Maternal and paternal involvement in complementary feeding in Kaduna State, Nigeria: The continuum of gender roles in urban and rural settings (Allotey, D., 2022. Maternal & Child Nutrition)
After an A&T program in Nigeria engaged fathers to support complementary feeding practices, this study investigated how household gender roles influenced child feeding in both urban and rural areas.
Combining intensive counseling by frontline workers with a nationwide mass media campaign has large differential impacts on complementary feeding practices but not on child growth: results of a cluster-randomized evaluation (Menon P., 2016. J of Nutr)
Complementary feeding (CF) contributes to child growth and development, but few CF programs are delivered at scale.
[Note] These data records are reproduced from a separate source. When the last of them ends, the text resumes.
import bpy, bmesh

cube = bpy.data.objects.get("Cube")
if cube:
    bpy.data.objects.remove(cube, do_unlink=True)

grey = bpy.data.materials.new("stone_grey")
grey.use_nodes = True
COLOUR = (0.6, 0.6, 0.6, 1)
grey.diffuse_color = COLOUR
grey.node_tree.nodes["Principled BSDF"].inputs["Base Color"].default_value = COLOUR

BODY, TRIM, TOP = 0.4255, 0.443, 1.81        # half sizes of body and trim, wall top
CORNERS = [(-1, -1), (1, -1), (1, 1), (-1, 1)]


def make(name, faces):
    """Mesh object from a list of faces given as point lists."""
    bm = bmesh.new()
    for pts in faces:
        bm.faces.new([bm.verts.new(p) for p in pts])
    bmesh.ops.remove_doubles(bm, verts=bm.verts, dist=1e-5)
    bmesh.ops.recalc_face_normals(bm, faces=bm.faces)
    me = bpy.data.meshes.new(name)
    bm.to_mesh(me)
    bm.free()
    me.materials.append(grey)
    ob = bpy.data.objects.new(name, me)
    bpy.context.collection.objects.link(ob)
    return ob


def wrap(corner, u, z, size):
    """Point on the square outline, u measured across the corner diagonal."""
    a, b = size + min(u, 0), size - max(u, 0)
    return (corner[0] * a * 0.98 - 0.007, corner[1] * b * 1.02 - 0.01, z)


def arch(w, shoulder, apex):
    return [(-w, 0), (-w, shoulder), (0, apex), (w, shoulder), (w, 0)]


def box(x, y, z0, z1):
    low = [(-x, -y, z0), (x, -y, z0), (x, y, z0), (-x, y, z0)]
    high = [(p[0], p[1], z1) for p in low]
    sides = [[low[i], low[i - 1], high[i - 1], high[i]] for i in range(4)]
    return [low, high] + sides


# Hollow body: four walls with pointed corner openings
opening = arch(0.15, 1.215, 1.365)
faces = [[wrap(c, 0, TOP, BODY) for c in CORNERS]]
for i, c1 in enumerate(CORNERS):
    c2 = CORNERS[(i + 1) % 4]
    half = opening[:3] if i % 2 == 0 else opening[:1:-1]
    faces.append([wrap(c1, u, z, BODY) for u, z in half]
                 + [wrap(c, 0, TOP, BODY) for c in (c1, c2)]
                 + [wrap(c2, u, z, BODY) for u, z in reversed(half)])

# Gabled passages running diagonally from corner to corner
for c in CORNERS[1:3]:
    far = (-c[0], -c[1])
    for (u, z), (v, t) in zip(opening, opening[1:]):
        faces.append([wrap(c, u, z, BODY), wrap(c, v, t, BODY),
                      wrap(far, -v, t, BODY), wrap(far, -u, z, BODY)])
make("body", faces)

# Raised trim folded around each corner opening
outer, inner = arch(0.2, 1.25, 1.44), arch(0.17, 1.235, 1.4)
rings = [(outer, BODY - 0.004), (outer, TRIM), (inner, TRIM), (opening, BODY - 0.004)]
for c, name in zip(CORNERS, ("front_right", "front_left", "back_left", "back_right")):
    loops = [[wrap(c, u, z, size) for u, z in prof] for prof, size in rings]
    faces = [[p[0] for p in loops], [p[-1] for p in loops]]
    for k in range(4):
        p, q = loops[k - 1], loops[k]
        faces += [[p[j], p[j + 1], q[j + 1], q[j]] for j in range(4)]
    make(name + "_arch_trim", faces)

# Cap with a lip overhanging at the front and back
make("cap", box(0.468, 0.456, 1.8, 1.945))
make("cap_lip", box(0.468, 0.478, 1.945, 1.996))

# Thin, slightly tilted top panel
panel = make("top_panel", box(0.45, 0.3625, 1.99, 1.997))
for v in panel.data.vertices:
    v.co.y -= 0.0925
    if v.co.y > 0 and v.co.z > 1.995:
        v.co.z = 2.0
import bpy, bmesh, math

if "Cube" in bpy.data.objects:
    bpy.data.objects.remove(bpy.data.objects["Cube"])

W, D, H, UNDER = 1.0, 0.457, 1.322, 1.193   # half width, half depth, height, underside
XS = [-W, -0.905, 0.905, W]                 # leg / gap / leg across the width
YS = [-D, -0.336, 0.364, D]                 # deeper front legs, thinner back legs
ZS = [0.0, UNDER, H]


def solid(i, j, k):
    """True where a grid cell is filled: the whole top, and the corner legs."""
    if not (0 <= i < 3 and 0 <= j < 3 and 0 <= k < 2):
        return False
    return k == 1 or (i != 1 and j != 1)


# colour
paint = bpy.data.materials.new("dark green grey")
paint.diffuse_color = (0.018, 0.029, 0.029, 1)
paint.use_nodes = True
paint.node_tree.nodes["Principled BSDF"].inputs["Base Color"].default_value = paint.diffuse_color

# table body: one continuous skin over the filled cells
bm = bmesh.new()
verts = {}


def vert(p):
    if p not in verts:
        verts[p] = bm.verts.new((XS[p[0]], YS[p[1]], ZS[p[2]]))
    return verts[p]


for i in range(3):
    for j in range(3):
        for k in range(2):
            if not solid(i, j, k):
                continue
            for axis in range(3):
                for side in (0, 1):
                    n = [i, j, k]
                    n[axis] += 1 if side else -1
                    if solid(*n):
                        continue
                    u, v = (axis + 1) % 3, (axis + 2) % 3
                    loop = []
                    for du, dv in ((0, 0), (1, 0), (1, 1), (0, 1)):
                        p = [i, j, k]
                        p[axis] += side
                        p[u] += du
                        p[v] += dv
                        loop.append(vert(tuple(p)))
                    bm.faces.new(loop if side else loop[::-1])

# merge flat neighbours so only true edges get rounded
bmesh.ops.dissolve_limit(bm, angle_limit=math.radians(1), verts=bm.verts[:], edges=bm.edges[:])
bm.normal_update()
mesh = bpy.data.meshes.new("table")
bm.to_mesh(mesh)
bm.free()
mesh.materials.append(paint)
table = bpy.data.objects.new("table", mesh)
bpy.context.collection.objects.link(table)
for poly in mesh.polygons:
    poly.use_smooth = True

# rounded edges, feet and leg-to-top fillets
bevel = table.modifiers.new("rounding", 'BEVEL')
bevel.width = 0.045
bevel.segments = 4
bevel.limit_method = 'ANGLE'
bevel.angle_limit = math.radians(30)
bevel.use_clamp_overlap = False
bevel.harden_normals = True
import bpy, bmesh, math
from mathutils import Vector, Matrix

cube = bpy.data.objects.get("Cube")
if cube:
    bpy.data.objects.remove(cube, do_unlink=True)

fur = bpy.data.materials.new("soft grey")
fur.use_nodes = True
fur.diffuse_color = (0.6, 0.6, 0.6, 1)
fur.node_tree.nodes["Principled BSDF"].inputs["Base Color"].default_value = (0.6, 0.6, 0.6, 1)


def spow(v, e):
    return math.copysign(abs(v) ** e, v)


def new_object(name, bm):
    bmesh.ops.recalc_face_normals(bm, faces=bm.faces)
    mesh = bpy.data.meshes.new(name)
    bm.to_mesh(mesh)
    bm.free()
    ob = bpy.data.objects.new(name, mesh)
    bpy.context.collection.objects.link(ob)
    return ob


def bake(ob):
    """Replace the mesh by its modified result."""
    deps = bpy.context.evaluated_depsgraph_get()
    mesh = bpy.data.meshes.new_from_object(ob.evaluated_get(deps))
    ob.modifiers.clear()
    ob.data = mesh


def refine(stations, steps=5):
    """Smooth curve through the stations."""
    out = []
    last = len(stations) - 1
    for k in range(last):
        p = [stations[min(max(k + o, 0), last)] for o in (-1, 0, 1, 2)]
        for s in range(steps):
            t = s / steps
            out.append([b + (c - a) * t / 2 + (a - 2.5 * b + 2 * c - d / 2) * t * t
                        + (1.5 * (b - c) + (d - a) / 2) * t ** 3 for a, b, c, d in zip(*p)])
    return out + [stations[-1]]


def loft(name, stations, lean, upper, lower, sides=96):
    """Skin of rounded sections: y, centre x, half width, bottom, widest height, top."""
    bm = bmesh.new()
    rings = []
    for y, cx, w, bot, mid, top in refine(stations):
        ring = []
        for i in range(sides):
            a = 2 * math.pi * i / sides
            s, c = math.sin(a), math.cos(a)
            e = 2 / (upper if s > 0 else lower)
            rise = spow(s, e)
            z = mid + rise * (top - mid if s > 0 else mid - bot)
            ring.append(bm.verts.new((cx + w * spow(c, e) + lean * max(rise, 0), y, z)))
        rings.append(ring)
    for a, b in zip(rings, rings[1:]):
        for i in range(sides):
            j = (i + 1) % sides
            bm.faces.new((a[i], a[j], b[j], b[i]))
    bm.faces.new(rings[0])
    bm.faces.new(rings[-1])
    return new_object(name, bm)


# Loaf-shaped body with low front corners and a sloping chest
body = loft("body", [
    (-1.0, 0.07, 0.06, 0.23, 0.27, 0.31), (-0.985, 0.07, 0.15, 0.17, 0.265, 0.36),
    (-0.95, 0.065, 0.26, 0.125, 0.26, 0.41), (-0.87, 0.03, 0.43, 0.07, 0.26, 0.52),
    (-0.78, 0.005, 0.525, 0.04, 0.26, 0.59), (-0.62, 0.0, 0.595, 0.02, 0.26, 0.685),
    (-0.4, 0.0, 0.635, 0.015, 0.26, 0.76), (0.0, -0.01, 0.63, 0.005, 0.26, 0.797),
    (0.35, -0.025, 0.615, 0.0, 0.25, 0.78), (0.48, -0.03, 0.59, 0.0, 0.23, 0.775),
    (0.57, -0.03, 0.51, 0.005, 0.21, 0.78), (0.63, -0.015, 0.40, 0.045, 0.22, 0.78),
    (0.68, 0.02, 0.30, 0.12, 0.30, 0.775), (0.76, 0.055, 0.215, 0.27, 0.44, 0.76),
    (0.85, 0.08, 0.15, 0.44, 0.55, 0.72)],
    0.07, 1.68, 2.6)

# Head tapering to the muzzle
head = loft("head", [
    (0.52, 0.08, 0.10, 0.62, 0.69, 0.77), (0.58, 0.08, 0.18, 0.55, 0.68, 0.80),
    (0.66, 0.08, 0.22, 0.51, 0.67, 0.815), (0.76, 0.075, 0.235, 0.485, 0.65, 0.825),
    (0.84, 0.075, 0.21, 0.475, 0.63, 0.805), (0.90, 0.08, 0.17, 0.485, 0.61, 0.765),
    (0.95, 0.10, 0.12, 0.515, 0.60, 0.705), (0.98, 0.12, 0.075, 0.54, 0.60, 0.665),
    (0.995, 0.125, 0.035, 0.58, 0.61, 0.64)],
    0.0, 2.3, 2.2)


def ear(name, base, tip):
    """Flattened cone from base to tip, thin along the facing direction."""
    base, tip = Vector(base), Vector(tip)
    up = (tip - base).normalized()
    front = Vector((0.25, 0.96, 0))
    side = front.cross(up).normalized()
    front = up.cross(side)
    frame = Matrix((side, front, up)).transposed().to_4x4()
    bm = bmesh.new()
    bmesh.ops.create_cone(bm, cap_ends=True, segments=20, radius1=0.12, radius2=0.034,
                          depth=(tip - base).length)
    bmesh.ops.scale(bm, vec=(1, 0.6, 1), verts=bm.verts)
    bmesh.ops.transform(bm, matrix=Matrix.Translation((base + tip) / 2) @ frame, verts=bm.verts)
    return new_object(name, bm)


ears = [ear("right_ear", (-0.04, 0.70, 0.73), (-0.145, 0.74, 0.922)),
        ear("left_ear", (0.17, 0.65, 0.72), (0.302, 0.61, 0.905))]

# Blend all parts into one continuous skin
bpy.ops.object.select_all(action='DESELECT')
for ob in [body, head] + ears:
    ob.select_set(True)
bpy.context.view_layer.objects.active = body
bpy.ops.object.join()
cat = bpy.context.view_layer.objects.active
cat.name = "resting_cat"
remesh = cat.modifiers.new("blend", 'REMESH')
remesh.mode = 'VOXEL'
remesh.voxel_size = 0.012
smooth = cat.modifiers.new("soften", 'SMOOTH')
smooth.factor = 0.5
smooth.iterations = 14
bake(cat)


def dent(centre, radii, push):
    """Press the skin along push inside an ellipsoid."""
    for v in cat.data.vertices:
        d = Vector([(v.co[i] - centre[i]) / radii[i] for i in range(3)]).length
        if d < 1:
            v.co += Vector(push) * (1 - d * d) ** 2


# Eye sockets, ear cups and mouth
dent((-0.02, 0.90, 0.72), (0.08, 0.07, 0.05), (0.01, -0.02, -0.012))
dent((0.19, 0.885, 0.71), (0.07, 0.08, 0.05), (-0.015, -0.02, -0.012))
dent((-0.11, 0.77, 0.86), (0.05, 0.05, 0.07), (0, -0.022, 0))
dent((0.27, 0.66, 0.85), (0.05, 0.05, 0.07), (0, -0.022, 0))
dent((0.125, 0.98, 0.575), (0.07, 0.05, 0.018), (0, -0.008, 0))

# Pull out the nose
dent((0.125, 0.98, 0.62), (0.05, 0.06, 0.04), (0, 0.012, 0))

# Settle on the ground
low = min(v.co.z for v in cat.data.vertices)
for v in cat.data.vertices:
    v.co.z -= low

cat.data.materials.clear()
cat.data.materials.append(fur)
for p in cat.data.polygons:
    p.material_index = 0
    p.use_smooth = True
Alive & Thrive (A&T) addressed this in Bangladesh through intensified interpersonal counseling (IPC), mass media (MM), and community mobilization (CM).
To inform a refresh process of the Government of Indonesia’s National Strategy to Accelerate Stunting Reduction 2018-2022 (StraNas Stunting), and the subsequent localization of
Achieving behaviour change at scale: Alive & Thrive’s infant and young child feeding programme in Bangladesh (Sanghvi, T., 2016. Maternal & Child Nutrition)
This article details Alive & Thrive’s effective strategies, approaches, and intervention design to scale-up of IYCF interventions in Bangladesh from 2010 to 2014. Keys to scale-up included synergistic partnerships with NGOs, like-minded stakeholders, and donors.
Different combinations of behavior change interventions and frequencies of interpersonal contacts are associated with infant and young child feeding practices in Bangladesh, Ethiopia, and Viet Nam (Kim, S., 2019. Current Developments in Nutrition)
This article demonstrates that exposure to interventions matters for impact, but the combination of behavior change interventions and number of interpersonal counseling contacts required to support behavior change in infant and young child feeding are context-specific.
Nutrition intervention using behavioral change communication without additional material inputs increased expenditures on key food groups in Bangladesh (Warren AM., 2020. Journal of Nutrition)
This article demonstrated that recipients in the Phase I intensive intervention, which provided interpersonal counseling, community mobilization, and mass media campaigns, mobilized additional resources to improve diets.